Considered both warlike and brave, the Guachichiles played a major role in provoking the other Chichimeca tribes to resist the Spanish settlement. The historian Philip Wayne Powell wrote:[1][2]

" Their strategic position in relation to Spanish mines and highways, made them especially effective in raiding and in escape from Spanish reprisal."

These warriors were known to fight fiercely even if mortally wounded and were a key component in the Spanish defeat during the Chichimeca Wars. Eventually Miguel Caldera, a half-Guachichil mestizo, played a role in effectively ending the war by diplomatic and pacification policies instead of attempting to subdue the Chichimecs by brute force.

Origin of name

The Guachichiles were known to paint their bodies, hair, and faces in red dye. For this reason they were called "guachichile" by the Mexica; from the nahuatl kua-itl (head) and chichil-tic (red), meaning "heads painted red".


Region Zacatecas
Extinct (date missing)
unclassified (Corachol?)
Language codes
ISO 639-3 None (mis)
Linguist list
Glottolog None

The Guachichil language is now extinct and very little is known about it. It may have been an Uto-Aztecan language closely related to the Huichol language.[3]

See also[edit]


  1. ^ Guanajuato
  2. ^ Guachichiles
  3. ^ Miller, Wick. (1983). Uto-Aztecan languages.
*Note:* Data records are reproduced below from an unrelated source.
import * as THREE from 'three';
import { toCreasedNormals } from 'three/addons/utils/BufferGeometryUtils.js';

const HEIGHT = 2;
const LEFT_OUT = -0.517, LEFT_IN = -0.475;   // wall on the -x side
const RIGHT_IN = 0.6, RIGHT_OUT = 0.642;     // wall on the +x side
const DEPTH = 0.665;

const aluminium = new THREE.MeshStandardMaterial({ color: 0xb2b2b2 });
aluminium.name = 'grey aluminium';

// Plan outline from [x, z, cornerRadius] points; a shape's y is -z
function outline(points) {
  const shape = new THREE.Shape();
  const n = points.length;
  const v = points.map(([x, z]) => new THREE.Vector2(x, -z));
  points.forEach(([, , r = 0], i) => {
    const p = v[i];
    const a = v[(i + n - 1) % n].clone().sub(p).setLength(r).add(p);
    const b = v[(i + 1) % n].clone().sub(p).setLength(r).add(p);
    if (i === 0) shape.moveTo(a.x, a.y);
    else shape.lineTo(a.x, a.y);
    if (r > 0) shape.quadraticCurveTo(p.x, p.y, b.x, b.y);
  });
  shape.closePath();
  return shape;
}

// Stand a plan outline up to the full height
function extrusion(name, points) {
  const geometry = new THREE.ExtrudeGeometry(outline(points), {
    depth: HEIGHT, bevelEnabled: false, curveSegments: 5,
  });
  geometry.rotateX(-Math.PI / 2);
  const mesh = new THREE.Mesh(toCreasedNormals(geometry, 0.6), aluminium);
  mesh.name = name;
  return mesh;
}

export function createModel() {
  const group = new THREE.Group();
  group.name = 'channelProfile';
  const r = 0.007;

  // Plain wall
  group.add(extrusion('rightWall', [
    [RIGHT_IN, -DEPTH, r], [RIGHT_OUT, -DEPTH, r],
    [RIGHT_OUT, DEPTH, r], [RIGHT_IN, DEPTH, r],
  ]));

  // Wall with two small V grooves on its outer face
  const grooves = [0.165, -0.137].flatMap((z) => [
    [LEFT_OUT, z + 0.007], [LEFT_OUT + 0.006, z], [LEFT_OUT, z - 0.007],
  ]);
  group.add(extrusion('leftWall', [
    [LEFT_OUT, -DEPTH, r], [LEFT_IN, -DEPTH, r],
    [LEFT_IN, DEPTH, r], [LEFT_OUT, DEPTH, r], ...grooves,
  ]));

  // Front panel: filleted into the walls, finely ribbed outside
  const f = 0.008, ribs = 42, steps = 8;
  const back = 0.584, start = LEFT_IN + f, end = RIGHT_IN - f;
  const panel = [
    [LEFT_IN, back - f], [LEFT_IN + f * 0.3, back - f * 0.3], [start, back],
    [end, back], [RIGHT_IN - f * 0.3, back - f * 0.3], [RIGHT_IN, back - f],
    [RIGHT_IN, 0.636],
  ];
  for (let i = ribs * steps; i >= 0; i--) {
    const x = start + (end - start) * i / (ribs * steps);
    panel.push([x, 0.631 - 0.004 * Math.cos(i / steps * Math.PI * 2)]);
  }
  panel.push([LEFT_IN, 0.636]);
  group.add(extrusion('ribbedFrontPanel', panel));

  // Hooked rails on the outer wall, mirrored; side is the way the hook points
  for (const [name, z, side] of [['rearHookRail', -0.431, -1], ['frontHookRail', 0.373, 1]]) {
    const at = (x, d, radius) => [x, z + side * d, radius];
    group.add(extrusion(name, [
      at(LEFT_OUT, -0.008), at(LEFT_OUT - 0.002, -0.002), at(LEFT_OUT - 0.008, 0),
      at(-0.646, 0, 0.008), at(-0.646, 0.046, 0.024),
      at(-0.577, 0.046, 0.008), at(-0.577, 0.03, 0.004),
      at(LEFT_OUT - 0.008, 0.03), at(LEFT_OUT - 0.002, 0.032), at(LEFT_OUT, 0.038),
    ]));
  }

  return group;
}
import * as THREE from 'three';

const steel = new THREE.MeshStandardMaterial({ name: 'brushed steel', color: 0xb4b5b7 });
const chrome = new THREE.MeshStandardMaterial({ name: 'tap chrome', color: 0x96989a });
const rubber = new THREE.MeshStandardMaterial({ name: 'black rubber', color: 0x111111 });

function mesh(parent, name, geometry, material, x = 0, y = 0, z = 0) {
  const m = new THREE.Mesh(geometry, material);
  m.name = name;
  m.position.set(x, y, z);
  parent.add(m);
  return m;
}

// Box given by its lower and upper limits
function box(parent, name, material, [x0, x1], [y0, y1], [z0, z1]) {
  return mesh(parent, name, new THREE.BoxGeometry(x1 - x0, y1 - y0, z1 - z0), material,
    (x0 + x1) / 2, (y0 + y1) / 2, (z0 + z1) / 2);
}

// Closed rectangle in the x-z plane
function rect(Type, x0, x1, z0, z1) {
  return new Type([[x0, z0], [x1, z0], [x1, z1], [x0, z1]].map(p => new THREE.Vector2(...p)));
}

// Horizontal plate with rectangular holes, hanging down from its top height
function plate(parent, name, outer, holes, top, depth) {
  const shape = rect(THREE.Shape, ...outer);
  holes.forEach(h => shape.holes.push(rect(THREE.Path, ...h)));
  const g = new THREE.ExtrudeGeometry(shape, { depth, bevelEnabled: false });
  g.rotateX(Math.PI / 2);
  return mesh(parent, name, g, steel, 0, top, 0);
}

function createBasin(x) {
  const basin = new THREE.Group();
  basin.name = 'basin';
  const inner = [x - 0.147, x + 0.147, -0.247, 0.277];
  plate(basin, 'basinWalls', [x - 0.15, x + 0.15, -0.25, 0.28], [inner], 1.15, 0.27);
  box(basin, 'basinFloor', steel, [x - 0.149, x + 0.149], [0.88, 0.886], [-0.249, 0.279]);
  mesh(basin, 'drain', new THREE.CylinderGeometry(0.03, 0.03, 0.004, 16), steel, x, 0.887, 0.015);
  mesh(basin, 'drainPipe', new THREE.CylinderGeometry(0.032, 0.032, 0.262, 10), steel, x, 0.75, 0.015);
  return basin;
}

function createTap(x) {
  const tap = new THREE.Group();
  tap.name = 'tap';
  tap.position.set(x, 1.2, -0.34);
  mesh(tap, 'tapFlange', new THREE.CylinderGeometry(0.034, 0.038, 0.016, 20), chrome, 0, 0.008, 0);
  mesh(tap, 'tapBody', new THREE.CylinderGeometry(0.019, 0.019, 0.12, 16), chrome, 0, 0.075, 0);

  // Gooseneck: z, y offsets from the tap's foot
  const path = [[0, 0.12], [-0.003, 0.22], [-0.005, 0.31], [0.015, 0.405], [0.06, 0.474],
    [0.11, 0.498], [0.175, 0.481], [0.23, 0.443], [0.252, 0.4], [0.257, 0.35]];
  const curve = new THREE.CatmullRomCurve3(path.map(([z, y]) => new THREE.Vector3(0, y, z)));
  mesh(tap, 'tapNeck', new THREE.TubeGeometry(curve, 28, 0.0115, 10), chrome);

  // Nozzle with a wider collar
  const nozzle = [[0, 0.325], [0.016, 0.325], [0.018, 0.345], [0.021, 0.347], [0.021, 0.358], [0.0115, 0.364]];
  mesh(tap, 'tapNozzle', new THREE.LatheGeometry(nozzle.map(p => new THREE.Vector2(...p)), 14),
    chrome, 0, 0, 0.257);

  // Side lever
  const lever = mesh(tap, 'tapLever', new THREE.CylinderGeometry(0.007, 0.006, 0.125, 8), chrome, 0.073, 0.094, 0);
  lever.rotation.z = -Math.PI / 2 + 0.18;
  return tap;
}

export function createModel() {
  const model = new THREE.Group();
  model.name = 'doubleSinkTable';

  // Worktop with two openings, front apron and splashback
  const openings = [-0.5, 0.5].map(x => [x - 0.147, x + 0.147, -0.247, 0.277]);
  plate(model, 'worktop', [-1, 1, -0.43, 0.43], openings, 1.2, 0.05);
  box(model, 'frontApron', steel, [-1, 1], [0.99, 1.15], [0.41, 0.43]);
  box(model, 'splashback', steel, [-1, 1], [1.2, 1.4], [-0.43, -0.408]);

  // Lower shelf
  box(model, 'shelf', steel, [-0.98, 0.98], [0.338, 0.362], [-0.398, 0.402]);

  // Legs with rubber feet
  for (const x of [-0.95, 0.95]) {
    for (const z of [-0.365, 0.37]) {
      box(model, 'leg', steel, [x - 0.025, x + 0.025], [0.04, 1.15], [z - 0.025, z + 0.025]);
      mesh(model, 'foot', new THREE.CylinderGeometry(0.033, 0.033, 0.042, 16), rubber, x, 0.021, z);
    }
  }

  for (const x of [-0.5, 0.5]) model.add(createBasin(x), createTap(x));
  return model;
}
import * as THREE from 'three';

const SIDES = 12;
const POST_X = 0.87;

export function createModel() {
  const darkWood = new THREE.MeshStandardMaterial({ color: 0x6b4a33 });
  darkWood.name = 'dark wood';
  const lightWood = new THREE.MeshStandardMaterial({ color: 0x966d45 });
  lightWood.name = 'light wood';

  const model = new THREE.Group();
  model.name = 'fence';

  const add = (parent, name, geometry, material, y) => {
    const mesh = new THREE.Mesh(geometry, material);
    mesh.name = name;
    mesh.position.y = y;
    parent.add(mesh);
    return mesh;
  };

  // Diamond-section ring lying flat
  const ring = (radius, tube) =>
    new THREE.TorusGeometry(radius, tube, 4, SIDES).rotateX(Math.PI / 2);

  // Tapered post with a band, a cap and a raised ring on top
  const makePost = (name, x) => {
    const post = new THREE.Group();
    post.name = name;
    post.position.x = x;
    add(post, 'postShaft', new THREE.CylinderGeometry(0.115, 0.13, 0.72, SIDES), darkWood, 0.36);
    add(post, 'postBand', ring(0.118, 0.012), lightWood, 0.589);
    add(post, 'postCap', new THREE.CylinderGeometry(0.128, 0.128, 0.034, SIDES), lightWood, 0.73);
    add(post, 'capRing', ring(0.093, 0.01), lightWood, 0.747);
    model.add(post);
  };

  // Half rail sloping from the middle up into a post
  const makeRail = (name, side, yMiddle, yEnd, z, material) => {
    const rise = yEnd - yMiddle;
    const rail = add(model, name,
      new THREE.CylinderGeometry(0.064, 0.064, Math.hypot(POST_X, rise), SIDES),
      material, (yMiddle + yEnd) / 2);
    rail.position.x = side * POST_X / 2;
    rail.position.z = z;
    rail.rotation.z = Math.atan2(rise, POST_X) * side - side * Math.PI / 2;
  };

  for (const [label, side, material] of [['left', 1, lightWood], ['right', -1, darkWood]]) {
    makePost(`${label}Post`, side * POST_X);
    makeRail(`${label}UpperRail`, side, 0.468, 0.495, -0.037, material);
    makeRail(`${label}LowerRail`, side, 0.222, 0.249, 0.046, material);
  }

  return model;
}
In W. C. Sturtevant (Ed.), Handbook of North American Indians (Vol. 10, pp. 113–124). Washington, D.C.: Smithsonian Institution.